“Illegal migration has turned into an unarmed invasion,” he said in a speech on security priorities on Thursday. “This has to stop.” Samaras is a seasoned survivor who returned to lead New Democracy after a bitter parting in 1993, when most analysts thought his political career was over.
Similarly, his party has leap-frogged over its socialist sworn rivals with a lead of between four and nine percent according to latest polls, less than three years after a humiliating defeat in the 2009 legislative elections.
But whether the conservatives will win enough votes for a comfortable government majority is unclear, political analysts have warned.
The party lost support after joining a coalition government with the socialist Pasok party in November to finalise a new eurozone bailout and a bond rollover with private creditors to ease Greece’s crushing debt repayments.
Legislative elections were originally to be held in 2013.
New Democracy and Pasok have alternated in power since the restoration of Greek democracy in 1974 after a seven-year army dictatorship.
The conservatives are credited with ushering Greece into the European Economic Community, precursor of the European Union.
But for the past two years, the party has found itself in the unfamiliar position of jousting with the EU and IMF over their insistence on a tough austerity recipe to overhaul the Greek economy, trim soaring deficits and reduce a debt of more than 350 billion euros ($461 billion).
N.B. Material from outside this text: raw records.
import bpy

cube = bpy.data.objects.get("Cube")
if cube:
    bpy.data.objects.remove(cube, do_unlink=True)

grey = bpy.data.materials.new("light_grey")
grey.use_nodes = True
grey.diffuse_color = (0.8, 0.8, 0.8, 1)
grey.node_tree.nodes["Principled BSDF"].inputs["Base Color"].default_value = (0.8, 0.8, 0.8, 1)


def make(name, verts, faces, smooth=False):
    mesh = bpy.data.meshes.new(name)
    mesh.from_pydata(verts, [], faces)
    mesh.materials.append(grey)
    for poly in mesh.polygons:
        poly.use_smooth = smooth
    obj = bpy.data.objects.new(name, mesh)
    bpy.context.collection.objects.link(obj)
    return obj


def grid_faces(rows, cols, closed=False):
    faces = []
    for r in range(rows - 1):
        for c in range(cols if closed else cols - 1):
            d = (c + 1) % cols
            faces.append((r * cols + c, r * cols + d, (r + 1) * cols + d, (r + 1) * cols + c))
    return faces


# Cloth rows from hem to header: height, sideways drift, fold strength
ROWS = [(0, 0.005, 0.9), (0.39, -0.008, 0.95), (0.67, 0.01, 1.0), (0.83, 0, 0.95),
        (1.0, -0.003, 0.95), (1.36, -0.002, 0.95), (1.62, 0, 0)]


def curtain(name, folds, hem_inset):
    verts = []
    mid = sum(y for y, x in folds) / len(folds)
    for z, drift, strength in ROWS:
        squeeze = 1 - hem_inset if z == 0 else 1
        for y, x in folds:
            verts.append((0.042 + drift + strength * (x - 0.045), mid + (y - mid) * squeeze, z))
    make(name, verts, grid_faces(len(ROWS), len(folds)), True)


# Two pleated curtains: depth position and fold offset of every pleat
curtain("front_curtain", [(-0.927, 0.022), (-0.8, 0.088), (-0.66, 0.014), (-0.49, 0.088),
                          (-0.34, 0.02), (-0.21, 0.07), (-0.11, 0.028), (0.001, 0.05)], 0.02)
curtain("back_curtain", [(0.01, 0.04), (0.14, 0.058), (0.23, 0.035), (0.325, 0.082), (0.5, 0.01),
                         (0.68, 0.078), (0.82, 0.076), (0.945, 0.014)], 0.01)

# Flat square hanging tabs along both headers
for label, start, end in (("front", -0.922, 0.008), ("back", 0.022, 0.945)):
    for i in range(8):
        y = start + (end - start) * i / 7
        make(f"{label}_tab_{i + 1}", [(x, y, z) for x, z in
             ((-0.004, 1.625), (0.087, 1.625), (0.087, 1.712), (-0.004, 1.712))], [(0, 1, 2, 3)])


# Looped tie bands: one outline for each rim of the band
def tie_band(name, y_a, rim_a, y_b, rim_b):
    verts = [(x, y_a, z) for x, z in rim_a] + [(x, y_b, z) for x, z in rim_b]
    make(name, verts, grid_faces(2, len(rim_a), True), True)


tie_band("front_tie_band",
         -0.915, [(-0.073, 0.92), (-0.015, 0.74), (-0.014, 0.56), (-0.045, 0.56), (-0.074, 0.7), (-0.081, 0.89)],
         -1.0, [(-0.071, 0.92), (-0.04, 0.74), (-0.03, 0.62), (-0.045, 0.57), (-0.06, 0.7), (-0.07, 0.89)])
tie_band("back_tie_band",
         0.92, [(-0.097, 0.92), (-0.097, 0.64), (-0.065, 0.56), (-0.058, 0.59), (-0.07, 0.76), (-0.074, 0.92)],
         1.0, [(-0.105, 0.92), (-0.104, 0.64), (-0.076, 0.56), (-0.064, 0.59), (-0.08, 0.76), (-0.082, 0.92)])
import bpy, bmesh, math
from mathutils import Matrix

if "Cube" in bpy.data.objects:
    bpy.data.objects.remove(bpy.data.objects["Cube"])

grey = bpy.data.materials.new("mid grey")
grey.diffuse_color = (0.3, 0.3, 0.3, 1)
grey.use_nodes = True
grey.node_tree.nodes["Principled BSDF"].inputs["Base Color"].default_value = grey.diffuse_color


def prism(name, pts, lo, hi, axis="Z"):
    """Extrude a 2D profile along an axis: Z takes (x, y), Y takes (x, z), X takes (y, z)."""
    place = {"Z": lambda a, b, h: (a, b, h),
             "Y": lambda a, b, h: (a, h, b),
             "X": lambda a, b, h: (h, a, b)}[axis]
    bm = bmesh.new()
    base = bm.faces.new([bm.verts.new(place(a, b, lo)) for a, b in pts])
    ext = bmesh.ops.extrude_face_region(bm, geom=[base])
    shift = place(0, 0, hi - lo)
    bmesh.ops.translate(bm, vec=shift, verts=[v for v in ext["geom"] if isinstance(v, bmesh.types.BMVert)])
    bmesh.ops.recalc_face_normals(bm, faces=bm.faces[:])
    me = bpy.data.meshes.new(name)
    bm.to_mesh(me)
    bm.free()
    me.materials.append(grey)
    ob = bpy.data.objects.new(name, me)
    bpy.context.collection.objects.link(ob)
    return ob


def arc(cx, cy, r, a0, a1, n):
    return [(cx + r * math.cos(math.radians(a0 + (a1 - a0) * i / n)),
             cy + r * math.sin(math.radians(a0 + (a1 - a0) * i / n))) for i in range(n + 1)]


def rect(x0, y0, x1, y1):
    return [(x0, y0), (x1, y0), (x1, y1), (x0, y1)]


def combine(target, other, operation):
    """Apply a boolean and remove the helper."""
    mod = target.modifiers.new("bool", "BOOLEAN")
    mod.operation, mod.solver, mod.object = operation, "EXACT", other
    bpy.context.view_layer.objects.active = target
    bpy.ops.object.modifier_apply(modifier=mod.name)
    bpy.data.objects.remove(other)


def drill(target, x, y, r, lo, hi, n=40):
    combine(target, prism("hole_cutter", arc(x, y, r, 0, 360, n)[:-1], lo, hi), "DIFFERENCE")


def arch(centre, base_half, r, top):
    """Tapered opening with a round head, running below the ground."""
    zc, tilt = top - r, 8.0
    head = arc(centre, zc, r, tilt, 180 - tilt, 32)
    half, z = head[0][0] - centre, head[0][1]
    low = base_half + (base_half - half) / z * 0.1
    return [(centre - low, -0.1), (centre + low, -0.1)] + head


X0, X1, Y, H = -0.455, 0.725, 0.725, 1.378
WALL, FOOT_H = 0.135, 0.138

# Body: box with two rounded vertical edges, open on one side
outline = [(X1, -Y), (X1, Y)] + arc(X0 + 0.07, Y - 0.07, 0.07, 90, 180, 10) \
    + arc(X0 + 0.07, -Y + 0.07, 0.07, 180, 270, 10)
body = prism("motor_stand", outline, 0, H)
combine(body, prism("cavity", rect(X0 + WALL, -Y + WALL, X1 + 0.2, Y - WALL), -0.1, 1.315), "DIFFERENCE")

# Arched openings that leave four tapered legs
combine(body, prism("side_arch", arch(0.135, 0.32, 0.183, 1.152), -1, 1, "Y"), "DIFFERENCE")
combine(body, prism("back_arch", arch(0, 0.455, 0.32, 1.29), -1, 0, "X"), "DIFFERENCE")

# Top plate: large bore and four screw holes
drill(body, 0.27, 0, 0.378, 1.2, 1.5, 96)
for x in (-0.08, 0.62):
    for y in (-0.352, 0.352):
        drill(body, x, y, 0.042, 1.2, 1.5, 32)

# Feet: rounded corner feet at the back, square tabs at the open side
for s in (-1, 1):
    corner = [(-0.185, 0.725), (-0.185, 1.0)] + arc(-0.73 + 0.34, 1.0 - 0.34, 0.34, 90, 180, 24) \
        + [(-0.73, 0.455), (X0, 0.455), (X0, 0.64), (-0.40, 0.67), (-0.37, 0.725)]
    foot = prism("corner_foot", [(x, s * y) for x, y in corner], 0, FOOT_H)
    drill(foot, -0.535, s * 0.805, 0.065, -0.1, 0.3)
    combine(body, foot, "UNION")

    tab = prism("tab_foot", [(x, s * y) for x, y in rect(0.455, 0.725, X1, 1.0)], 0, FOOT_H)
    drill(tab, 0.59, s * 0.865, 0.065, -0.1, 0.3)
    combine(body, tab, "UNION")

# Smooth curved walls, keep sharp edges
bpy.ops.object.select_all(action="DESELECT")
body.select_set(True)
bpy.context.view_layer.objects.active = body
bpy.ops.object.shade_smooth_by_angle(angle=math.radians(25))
The previous socialist government had accused the conservatives of fiscal profligacy between 2004 and 2009, and of falsifying statistics on the economy.